Cap Watkins is now the design lead at Etsy, but before that he was a lonesome Louisiana-bred web designer living in Oakland, working from home and not knowing a soul outside his small startup.
Then something changed: He decided to meet creative folks in San Francisco.
"I did the only thing I could think of," he writes on Svbtle, "I made a list of web sites I thought were well-designed, figured out who designed them, and sent a cold email to the designer telling them I was a new designer in the area and asking if they'd like to get coffee or a beer sometime."
He sent between 20 and 30 emails. He got one reply.

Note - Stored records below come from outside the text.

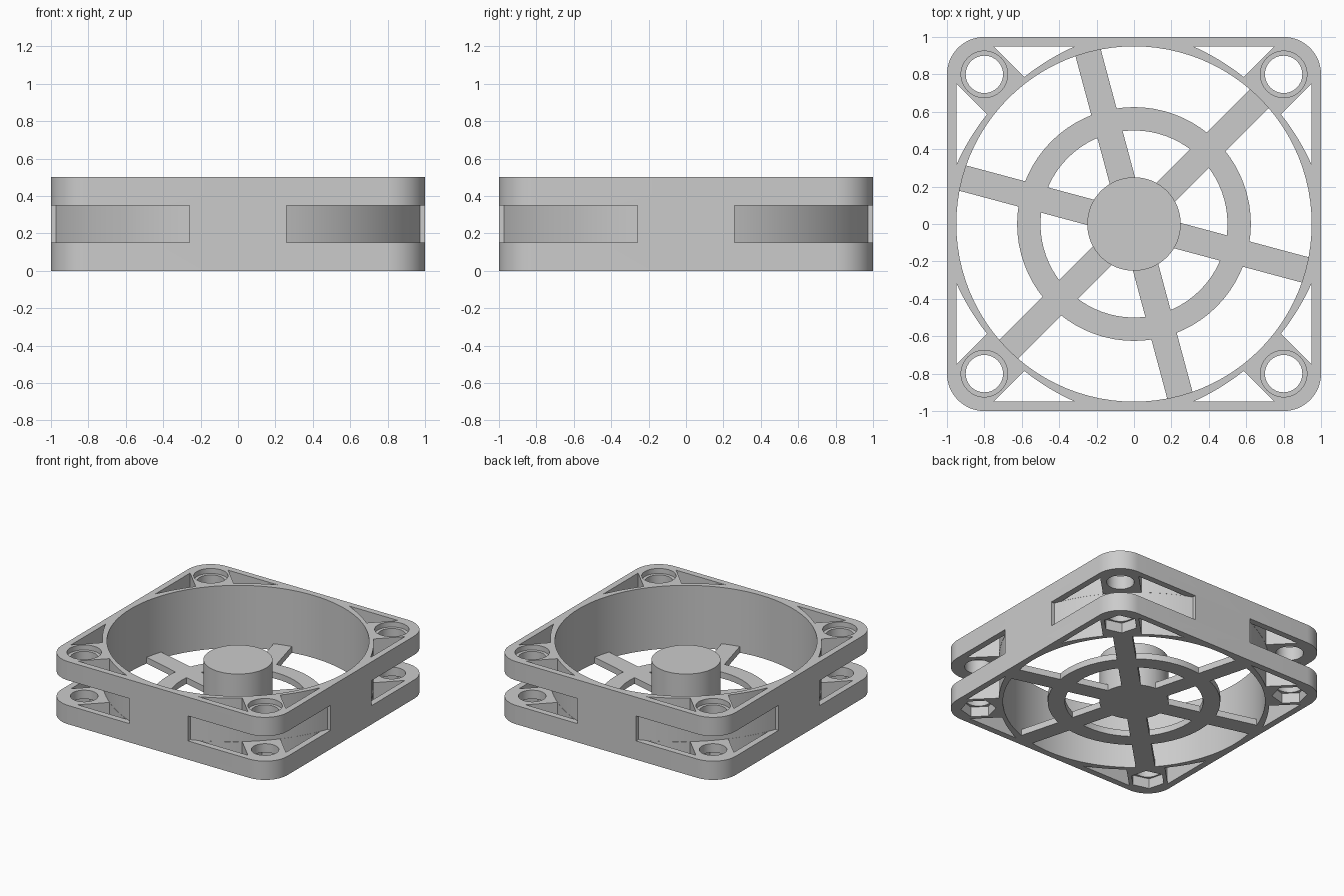
import bpy
import bmesh
from math import atan2, cos, pi, sin, sqrt, radians
from mathutils import Matrix

old = bpy.data.objects.get("Cube")
if old:
    bpy.data.objects.remove(old, do_unlink=True)

HEIGHT = 0.5
BORE = 0.95
WALL = 0.95           # inner face of the outer wall
GUSSET = 0.14         # half width of the corner gussets
HOLE_POS = 0.8
GUARD = 0.05          # thickness of spokes and inner ring

grey = bpy.data.materials.new("light_grey")
grey.use_nodes = True
colour = (0.6, 0.6, 0.6, 1)
grey.diffuse_color = colour
grey.node_tree.nodes["Principled BSDF"].inputs["Base Color"].default_value = colour


def arc(cx, cy, r, a0, a1, n):
    """Points along an arc, both ends included."""
    return [(cx + r * cos(a0 + (a1 - a0) * i / n),
             cy + r * sin(a0 + (a1 - a0) * i / n)) for i in range(n + 1)]


def circle(r, n, cx=0, cy=0, start=0):
    return arc(cx, cy, r, start, start + 2 * pi, n)[:-1]


def prism(name, profiles, z0, z1):
    """Object made of one upright prism per closed profile."""
    bm = bmesh.new()
    for points in profiles:
        lower = [bm.verts.new((x, y, z0)) for x, y in points]
        upper = [bm.verts.new((x, y, z1)) for x, y in points]
        bm.faces.new(lower)
        bm.faces.new(upper)
        for i in range(len(points)):
            bm.faces.new((lower[i - 1], lower[i], upper[i], upper[i - 1]))
    bmesh.ops.recalc_face_normals(bm, faces=bm.faces)
    mesh = bpy.data.meshes.new(name)
    bm.to_mesh(mesh)
    bm.free()
    mesh.materials.append(grey)
    obj = bpy.data.objects.new(name, mesh)
    bpy.context.collection.objects.link(obj)
    return obj


def combine(target, tool, operation):
    """Apply a boolean and discard the tool."""
    tool.hide_render = True
    mod = target.modifiers.new("combine", "BOOLEAN")
    mod.operation = operation
    mod.solver = "EXACT"
    mod.object = tool
    bpy.context.view_layer.objects.active = target
    bpy.ops.object.modifier_apply(modifier=mod.name)
    bpy.data.objects.remove(tool, do_unlink=True)


def four_corners(points):
    """Repeat a profile at all four corners by quarter turns."""
    result = [points]
    for _ in range(3):
        result.append([(-y, x) for x, y in result[-1]])
    return result


def smooth(obj):
    bpy.ops.object.select_all(action="DESELECT")
    obj.select_set(True)
    bpy.context.view_layer.objects.active = obj
    bpy.ops.object.shade_smooth_by_angle(angle=radians(20))


# Square frame with rounded corners
outline = []
for k, (sx, sy) in enumerate([(1, 1), (-1, 1), (-1, -1), (1, -1)]):
    outline += arc(0.8 * sx, 0.8 * sy, 0.2, k * pi / 2, (k + 1) * pi / 2, 16)
frame = prism("frame", [outline], 0, HEIGHT)
combine(frame, prism("bore_cutter", [circle(BORE, 96)], -0.1, 0.6), "DIFFERENCE")

# Triangular pockets beside each corner gusset
C, R = -0.19, 1.247
along = C * sqrt(2) + sqrt(R * R - GUSSET ** 2)
gusset_end = ((along - GUSSET) / sqrt(2), (along + GUSSET) / sqrt(2))
tip = (C + sqrt(R * R - (WALL - C) ** 2), WALL)
a_tip, a_end = [atan2(y - C, x - C) for x, y in (tip, gusset_end)]
pocket = arc(C, C, R, a_end, a_tip, 8) + [(WALL - GUSSET * sqrt(2), WALL)]
mirrored = [(y, x) for x, y in pocket]
combine(frame, prism("pocket_cutter", four_corners(pocket) + four_corners(mirrored),
                     -0.1, 0.6), "DIFFERENCE")

# Open slots wrapping round the corners at mid height
END = 0.26
reach = C + sqrt(R * R - (END - C) ** 2)
a0 = atan2(END - C, reach - C)
slot = arc(C, C, R - 0.001, a0, pi / 2 - a0, 24)
slot = [(1.1, END)] + slot + [(END, 1.1), (1.1, 1.1)]
combine(frame, prism("slot_cutter", four_corners(slot), 0.15, 0.35), "DIFFERENCE")

# Screw holes, round counterbores on top and nut recesses underneath
for name, r, n, z0, z1 in [("hole", 0.10, 32, -0.1, 0.6),
                           ("counterbore", 0.125, 32, 0.46, 0.6),
                           ("nut", 0.128, 6, -0.1, 0.08)]:
    profile = circle(r, n, HOLE_POS, HOLE_POS, pi / 4)
    combine(frame, prism(name + "_cutter", four_corners(profile), z0, z1), "DIFFERENCE")
smooth(frame)

# Finger guard: inner ring, six spokes and the motor hub
guard = prism("finger_guard", [circle(0.625, 72)], 0, GUARD)
combine(guard, prism("ring_cutter", [circle(0.5, 72)], -0.1, 0.2), "DIFFERENCE")
for angle in (45, 105, 165):
    bar = prism("spoke", [[(-0.96, -0.07), (0.96, -0.07), (0.96, 0.07), (-0.96, 0.07)]],
                0, GUARD)
    bar.data.transform(Matrix.Rotation(radians(angle), 4, "Z"))
    combine(guard, bar, "UNION")
combine(guard, prism("hub", [circle(0.25, 64)], 0, 0.35), "UNION")
smooth(guard)
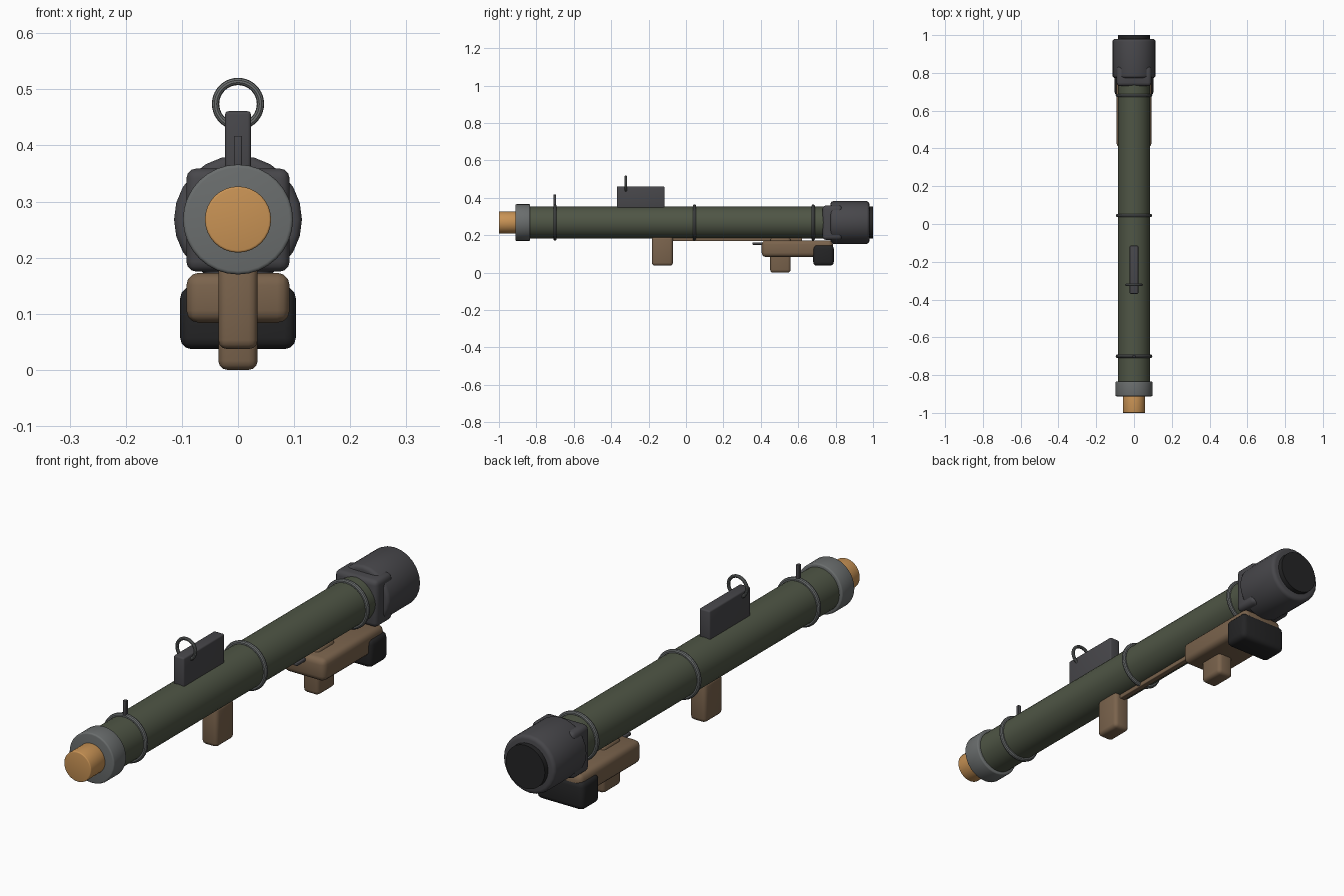
import bpy, math

if "Cube" in bpy.data.objects:
    bpy.data.objects.remove(bpy.data.objects["Cube"])

AXIS = 0.268  # height of the tube's centre line


def colour(name, r, g, b):
    m = bpy.data.materials.new(name)
    m.diffuse_color = (r, g, b, 1)
    m.use_nodes = True
    m.node_tree.nodes["Principled BSDF"].inputs["Base Color"].default_value = m.diffuse_color
    return m


green = colour("olive green", 0.078, 0.092, 0.060)
orange = colour("orange", 0.58, 0.29, 0.09)
steel = colour("steel grey", 0.145, 0.155, 0.155)
dark = colour("dark grey", 0.064, 0.063, 0.070)
wood = colour("brown wood", 0.195, 0.125, 0.073)
black = colour("black rubber", 0.018, 0.018, 0.019)


def finish(name, mat, bevel=0, segments=3):
    o = bpy.context.object
    o.name = name
    o.data.materials.append(mat)
    bpy.ops.object.transform_apply(location=False, rotation=True, scale=True)
    if bevel:
        b = o.modifiers.new("bevel", 'BEVEL')
        b.width, b.segments, b.limit_method = bevel, segments, 'ANGLE'
        b.angle_limit = math.radians(40)
        bpy.ops.object.modifier_apply(modifier=b.name)
    bpy.ops.object.shade_smooth_by_angle(angle=math.radians(35))
    return o


def barrel(name, mat, radius, y0, y1, bevel=0, sides=32):
    bpy.ops.mesh.primitive_cylinder_add(
        vertices=sides, radius=radius, depth=y1 - y0,
        location=(0, (y0 + y1) / 2, AXIS), rotation=(math.pi / 2, 0, 0))
    return finish(name, mat, bevel)


def block(name, mat, half_x, y0, y1, z0, z1, bevel=0):
    bpy.ops.mesh.primitive_cube_add(size=1, location=(0, (y0 + y1) / 2, (z0 + z1) / 2))
    bpy.context.object.scale = (half_x * 2, y1 - y0, z1 - z0)
    return finish(name, mat, bevel)


def hoop(name, mat, major, minor, y, z):
    bpy.ops.mesh.primitive_torus_add(
        major_radius=major, minor_radius=minor, major_segments=40, minor_segments=10,
        location=(0, y, z), rotation=(math.pi / 2, 0, 0))
    return finish(name, mat)


# Main tube, muzzle and warhead
barrel("tube", green, 0.085, -0.86, 0.79)
barrel("muzzle_collar", steel, 0.098, -0.912, -0.833, 0.006)
barrel("warhead_tip", orange, 0.059, -1.0, -0.90, 0.004)

# Clamping bands
for i, y in enumerate((-0.70, 0.045, 0.68)):
    hoop(f"band_{i + 1}", steel, 0.088, 0.009, y, AXIS)

# Rear breech
block("breech_block", dark, 0.092, 0.73, 0.835, 0.175, 0.359, 0.018)
barrel("rear_housing", dark, 0.114, 0.773, 0.98, 0.014, 24)
barrel("rear_cap", black, 0.085, 0.975, 1.0)

# Sights
block("front_sight", dark, 0.007, -0.708, -0.694, 0.345, 0.417, 0.002)
block("sight_box", dark, 0.023, -0.37, -0.115, 0.335, 0.461, 0.006)
hoop("ring_sight", steel, 0.040, 0.0065, -0.322, 0.474)

# Grips, shoulder rest and trigger
block("front_grip", wood, 0.035, -0.182, -0.07, 0.037, 0.195, 0.016)
block("rear_grip", wood, 0.035, 0.45, 0.56, 0.0, 0.187, 0.016)
block("shoulder_stock", wood, 0.092, 0.405, 0.785, 0.084, 0.173, 0.022)
block("shoulder_pad", black, 0.103, 0.68, 0.79, 0.037, 0.148, 0.020)
block("underside_rail", wood, 0.012, -0.09, 0.62, 0.169, 0.187, 0.003)
block("trigger", dark, 0.010, 0.355, 0.42, 0.149, 0.161, 0.003)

Daniel Burka, who was then the creative director at Digg, said sure, he'd love to grab coffee. Coffee turned into rock climbing, which turned into a cascade of introductions and friendships. Whether he knew it or not, Burka had facilitated a ton of relationships.
"Suddenly I wasn't all alone in Oakland anymore," Watkins writes.
Though he'd be let go from this startup job a few months later, he had friends who could help him find contract work while he sought out a full-time gig. Eventually he was introduced to the folks at Zoosk, and suddenly he was "off to the races," designing products for millions. And after that, Formspring, Amazon, and Etsy.
Watkins writes that he gets "overwhelmed by feelings of gratitude" when he thinks on all the people who helped him—though they totally didn't have to. So now he answers those cold email messages that come his way every so often—that was him, then.
There's a lot to be learned from his story:
- As 99u observes, when you're kind to people—and thus open up opportunities—you can change their lives.
- You need a lot of hustle—and coffee dates—to be let into any industry.
- Kindness is a form of networking.
- As John A. Daly writes in Advocacy, when someone asks you to lunch (or rock climbing) say yes.
[Image: Flickr user Lali Masriera]